The legendary rocker seems to drop at least an album or two a year, but this solo acoustic track is different from his normal voluminous output. “Hitchhiker” was recorded along with nine other songs in a flurried, one-day 1976 session; the 10 tracks will finally see the light of day come Sept. 8, when Young releases the session as Hitchhiker. Alternate versions of Hitchhiker songs including “Pocahontas” and “Powderfinger” appeared on subsequent albums — even an iteration of this track surfaced on 2010’s Le Noise — but Young’s upcoming release is a treasure from one of the most fertile periods of his storied career. —E.R.B.
Guided by Sturgill Simpson and studio vet David Ferguson (Johnny Cash, Dan Auerbach), the Americana artist’s debut is a gorgeous ode to Appalachia that tackles weighty themes like the opioid crisis and the coal industry’s decline. “Appalachia is a huge role in my sound, because my role is to be an Appalachian,” Childers told EW last month. “It isn’t an imaginary musing; it is a poetic retelling of 26 years of clocking into the daily life. I know how coal tastes, and how warm it feels when [you] zip up the Carhartt it paid for.” —E.R.B.
Car Seat Headrest, “War Is Coming (If You Want It) [March Mix]”
Car Seat Headrest’s usually-very-prolific Will Toledo hasn’t shared much new music since last year’s epic Teens of Denial, so “War Is Coming (If You Want It) [March Mix]” — packed with crunchy power chords and the rising singer-songwriters unmistakable croon — comes as a welcome surprise. And the “alternate mix” of a still-unreleased single benefits a good cause: Available for only 24 hours, proceeds from the Bandcamp exclusive song will benefit the Transgender Law Center. — E.R.B.
True to its eponymous title, the country chart-topper’s latest aptly sums him up as an artist: stomping barn burners, a silky croon, and heartfelt lyricism. —E.R.B.
This kinetic live LP chronicles the hard-rock group’s return to Paris just months after terrorists murdered 89 attendees at their November 2015 concert at the Bataclan.
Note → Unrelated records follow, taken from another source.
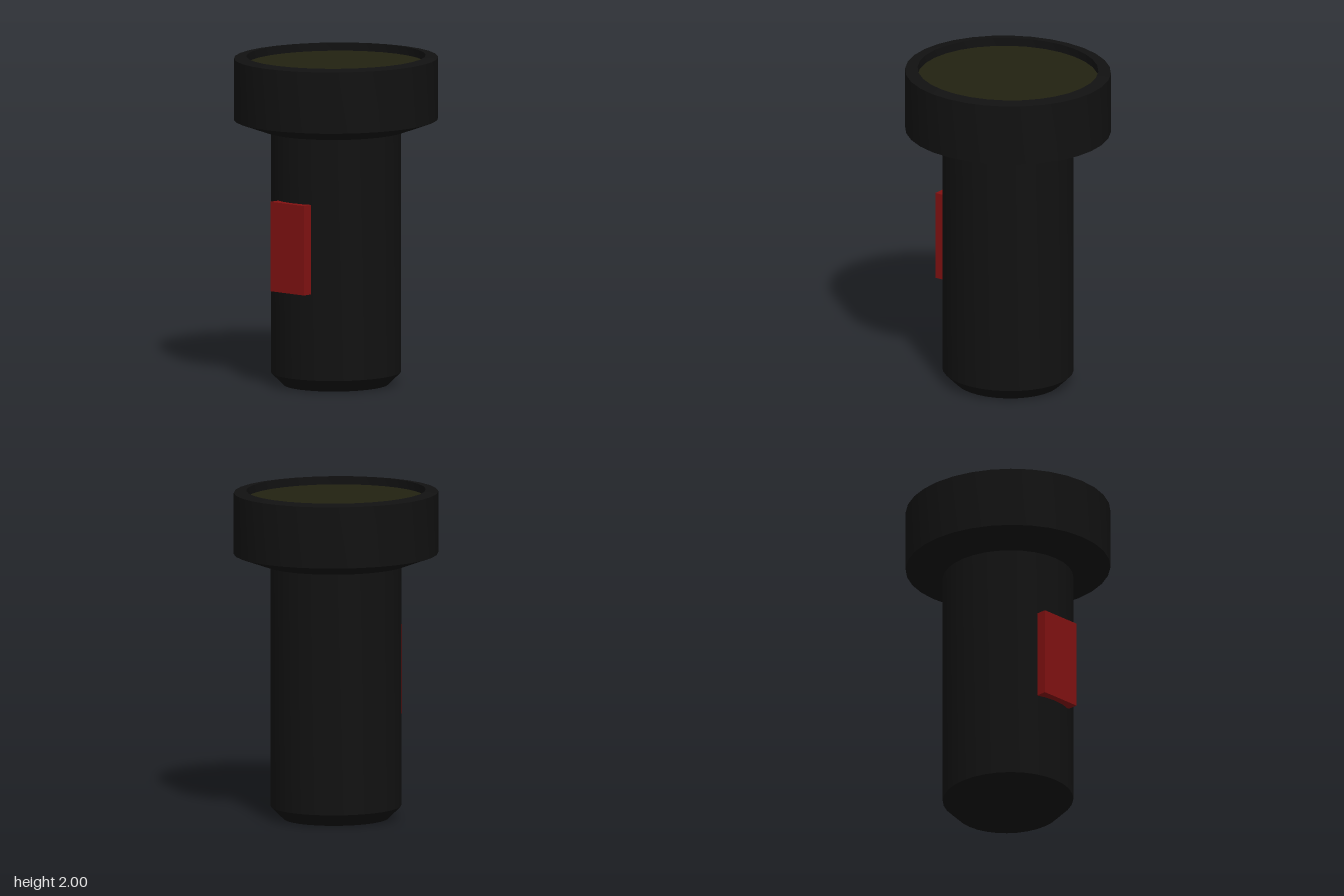
import * as THREE from 'three';
import { toCreasedNormals } from 'three/addons/utils/BufferGeometryUtils.js';

const SIDES = 32;
const X_SCALE = 0.96; // the round parts are slightly narrower across x

const material = (color) => new THREE.MeshStandardMaterial({ color });

// Turned part from [radius, y] pairs, ordered from the bottom outward and up
function turned(name, profile, mat) {
  const points = profile.map(([r, y]) => new THREE.Vector2(r, y));
  const geometry = new THREE.LatheGeometry(points, SIDES).scale(X_SCALE, 1, 1);
  const mesh = new THREE.Mesh(toCreasedNormals(geometry, 0.22), mat);
  mesh.name = name;
  return mesh;
}

export function createModel() {
  const group = new THREE.Group();
  group.name = 'flashlight';
  const black = material(0x111111);

  // Handle with a chamfered end
  group.add(turned('handle', [[0, 0], [0.325, 0], [0.402, 0.075], [0.402, 1.58]], black));

  // Head: sloped underside, straight wall, slightly raised inner rim and recess
  group.add(turned('head', [
    [0.38, 1.55], [0.445, 1.55], [0.63, 1.615], [0.63, 1.988],
    [0.553, 2], [0.553, 1.94],
  ], black));

  // Lens sunk below the rim
  const lens = new THREE.Mesh(new THREE.CircleGeometry(0.556, SIDES), material(0x222211));
  lens.name = 'lens';
  lens.rotation.x = -Math.PI / 2;
  lens.scale.x = X_SCALE;
  lens.position.y = 1.95;
  group.add(lens);

  // Switch on the front of the handle
  const button = new THREE.Mesh(new THREE.BoxGeometry(0.27, 0.545, 0.065), material(0x801111));
  button.name = 'switch';
  button.position.set(0.003, 0.873, 0.412);
  group.add(button);

  return group;
}
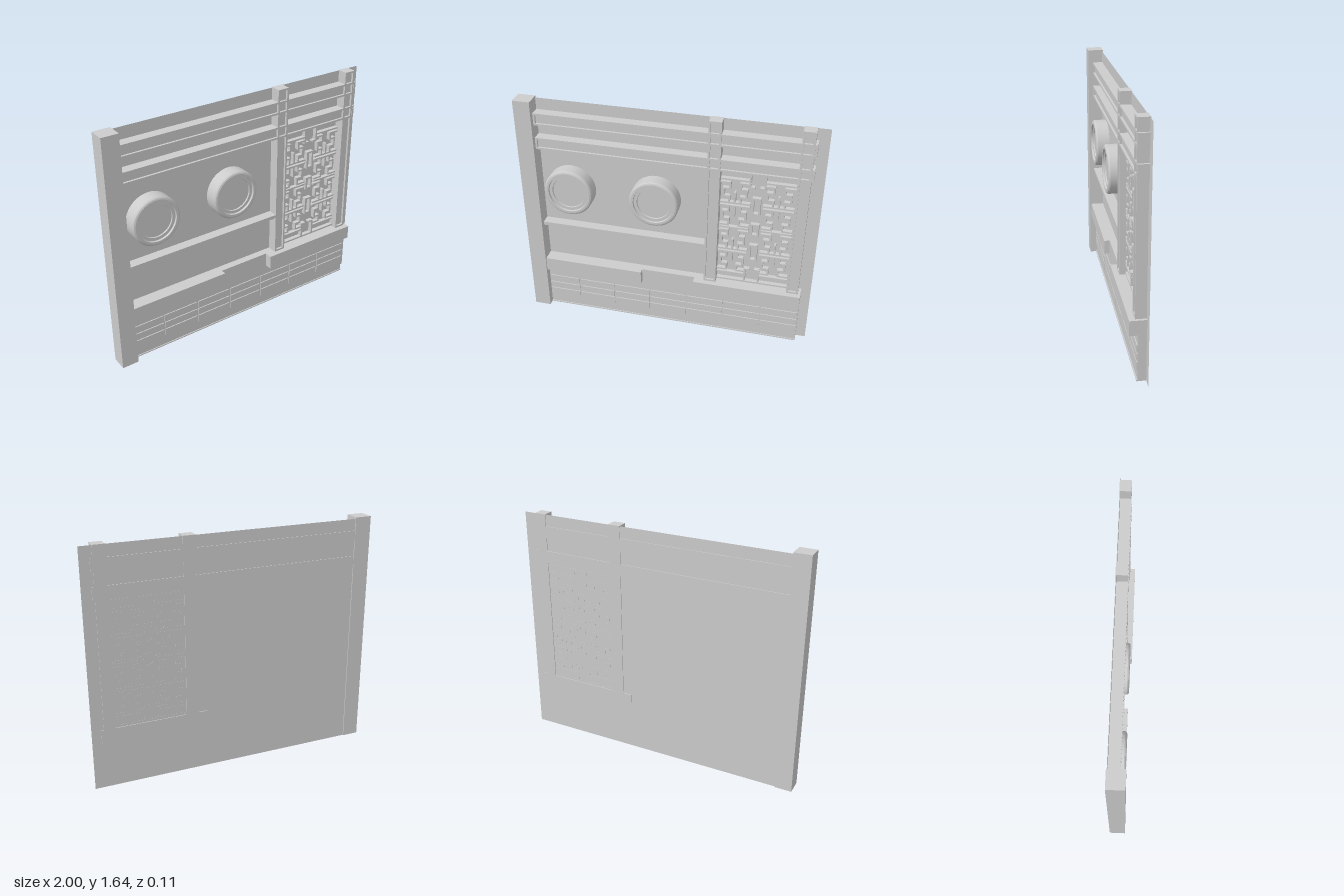
import * as THREE from 'three';

const material = new THREE.MeshStandardMaterial({ color: 0xcccccc, side: THREE.DoubleSide });
const WALL = -0.05; // z of the thin backing wall

function add(parent, name, geometry) {
  const mesh = new THREE.Mesh(geometry, material);
  mesh.name = name;
  parent.add(mesh);
  return mesh;
}

function group(parent, name) {
  const g = new THREE.Group();
  g.name = name;
  parent.add(g);
  return g;
}

// Box given by its limits on each axis
function block(parent, name, x0, x1, y0, y1, z0, z1) {
  const mesh = add(parent, name, new THREE.BoxGeometry(x1 - x0, y1 - y0, z1 - z0));
  mesh.position.set((x0 + x1) / 2, (y0 + y1) / 2, (z0 + z1) / 2);
  return mesh;
}

// Timber with a shallow recess in its front, framed by a narrow lip
function timber(parent, name, x0, x1, y0, y1) {
  const g = group(parent, name);
  const lip = 0.013, back = -0.055, mid = 0.005, front = 0.02;
  block(g, 'core', x0, x1, y0, y1, back, mid);
  block(g, 'lipLeft', x1 - lip, x1, y0, y1, mid, front);
  block(g, 'lipRight', x0, x0 + lip, y0, y1, mid, front);
  block(g, 'lipTop', x0, x1, y1 - lip, y1, mid, front);
  block(g, 'lipBottom', x0, x1, y0, y0 + lip, mid, front);
}

// Round window with stepped rings
function roundWindow(parent, x, y) {
  const profile = [[0, 0.075], [0.112, 0.075], [0.114, 0.084], [0.135, 0.084],
    [0.137, 0.098], [0.152, 0.098], [0.162, 0.094], [0.168, 0.085], [0.168, 0]];
  // Duplicated points keep the ring edges sharp
  const points = profile.flatMap(([r, h]) => [new THREE.Vector2(r, h), new THREE.Vector2(r, h)]);
  points.reverse();
  const mesh = add(parent, 'roundWindow', new THREE.LatheGeometry(points, 48));
  mesh.rotation.x = Math.PI / 2;
  mesh.position.set(x, y, WALL);
}

// Lattice strip between two points along x or y
function strip(parent, x0, x1, y0, y1) {
  const w = 0.006;
  block(parent, 'latticeStrip', Math.min(x0, x1) - w, Math.max(x0, x1) + w,
    Math.min(y0, y1) - w, Math.max(y0, y1) + w, WALL - 0.001, -0.02);
}

// One fretwork motif, mirrored into four quadrants
const QUADRANT = [
  [0, 0.095, 0.012, 0.012], [0.038, 0.038, 0.012, 0.058], [0.038, 0.075, 0.058, 0.058],
  [0.075, 0.075, 0.058, 0.115], [0.035, 0.075, 0.115, 0.115], [0.035, 0.035, 0.115, 0.16],
  [0.035, 0.095, 0.16, 0.16], [0, 0, 0.012, 0.085],
];
function fretwork(parent, cx, cy) {
  const g = group(parent, 'fretwork');
  for (const sx of [-1, 1]) for (const sy of [-1, 1])
    for (const [x0, x1, y0, y1] of QUADRANT)
      strip(g, cx + sx * x0, cx + sx * x1, cy + sy * y0, cy + sy * y1);
}

// Rectangular lattice loop
function loop(parent, x0, x1, y0, y1) {
  strip(parent, x0, x1, y0, y0);
  strip(parent, x0, x1, y1, y1);
  strip(parent, x0, x0, y0, y1);
  strip(parent, x1, x1, y0, y1);
}

export function createModel() {
  const model = new THREE.Group();
  model.name = 'wallFacade';

  // Backing wall and tall end pillar
  const wall = add(model, 'backWall', new THREE.PlaneGeometry(2, 1.635));
  wall.position.set(0, 1.635 / 2, WALL);
  block(model, 'endPillar', -1, -0.885, 0, 1.645, -0.057, 0.053);

  // Posts and horizontal beams
  timber(model, 'post', 0.267, 0.35, 0.42, 1.637);
  timber(model, 'post', 0.838, 0.918, 0.42, 1.637);
  timber(model, 'upperBeam', -0.885, 0.934, 1.47, 1.555);
  timber(model, 'lowerBeam', -0.885, 0.934, 1.297, 1.38);

  // Base with its two ledges
  block(model, 'base', -0.885, 0.934, 0, 0.42, WALL, 0.003);
  block(model, 'baseFoot', -0.885, 0.934, 0, 0.008, WALL, 0.01);
  block(model, 'rightLedge', -0.885, -0.178, 0.32, 0.42, WALL, 0.042);
  block(model, 'leftLedge', 0.2, 0.936, 0.32, 0.42, -0.055, 0.057);

  // Raised bricks on the base
  const bricks = group(model, 'bricks');
  const xs = [-0.885, -0.65, -0.385, -0.12, 0.145, 0.41, 0.675, 0.934];
  const ys = [0.072, 0.137, 0.193, 0.253];
  for (let i = 0; i < 7; i++)
    for (let j = 0; j < 3; j++)
      block(bricks, 'brick', xs[i] + 0.005, xs[i + 1] - 0.005,
        ys[j] + 0.005, ys[j + 1] - 0.005, 0, 0.01);

  // Sill rail under the round windows
  block(model, 'sillRail', -0.885, 0.267, 0.7, 0.722, WALL, 0.02);
  block(model, 'sillRailFoot', -0.885, 0.267, 0.688, 0.7, WALL, 0.008);
  roundWindow(model, -0.675, 0.997);
  roundWindow(model, -0.083, 0.997);

  // Lattice screen between the posts
  const lattice = group(model, 'latticeScreen');
  for (const cx of [0.447, 0.732]) {
    for (const cy of [1.04, 0.675]) fretwork(lattice, cx, cy);
    for (const y of [1.225, 0.86, 0.49]) strip(lattice, cx - 0.095, cx + 0.095, y, y);
  }
  strip(lattice, 0.35, 0.838, 1.28, 1.28);
  strip(lattice, 0.35, 0.838, 0.432, 0.432);

  // Small loops and open brackets down the middle
  for (const [y, h] of [[1.042, 0.058], [0.86, 0.04], [0.677, 0.058]])
    loop(lattice, 0.567, 0.611, y - h, y + h);
  for (const [a, b] of [[1.28, 1.18], [0.432, 0.535]])
    for (const [outer, inner] of [[0.541, 0.567], [0.637, 0.611]]) {
      strip(lattice, outer, outer, a, b);
      strip(lattice, outer, inner, b, b);
    }
  return model;
}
It’s both tear-jerkingly emotional and a damn good career-spanning set. —E.R.B.
Bebe Rexha feat. Gucci Mane and 2 Chainz, “That’s It”
Rexha’s serving capital-A attitude on this boisterous trap-inspired cut from her forthcoming All Your Fault: Pt. 2 project. “Motherf—we, I’m a star, I don’t do no dishes,” she slurs between guest verses from Gucci Mane and 2 Chainz. —N.F.
New cuts continue to trickle out from the Philly rock group’s upcoming full-length, A Deeper Understanding, out Aug. 25. “Pain” sounds like most other War on Drugs songs — which is to say, it’s a hypnotic and excellent blast of heartland rock. —E.R.B.
Nineteen-year-old NYU student Sophie Allison has spent recent years putting out lo-fi slacker-rock on Bandcamp and, fresh from signing to respected label Fat Possum, she’s compiled some of the highlights — and a couple new cuts — on Collection, a half-hour mini-album that’s a prelude to her forthcoming debut LP. She’s upped the production factor slightly, like on the dreamy “Try,” while proving herself a subtly accomplished lyricist: “You smell like cigarettes and how chocolate tastes,” she sings on “Death by Chocolate.” “It makes me wanna die, but I guess I can wait.” —E.R.B.
Listen to a playlist of the tracks from this week’s New Music Friday above.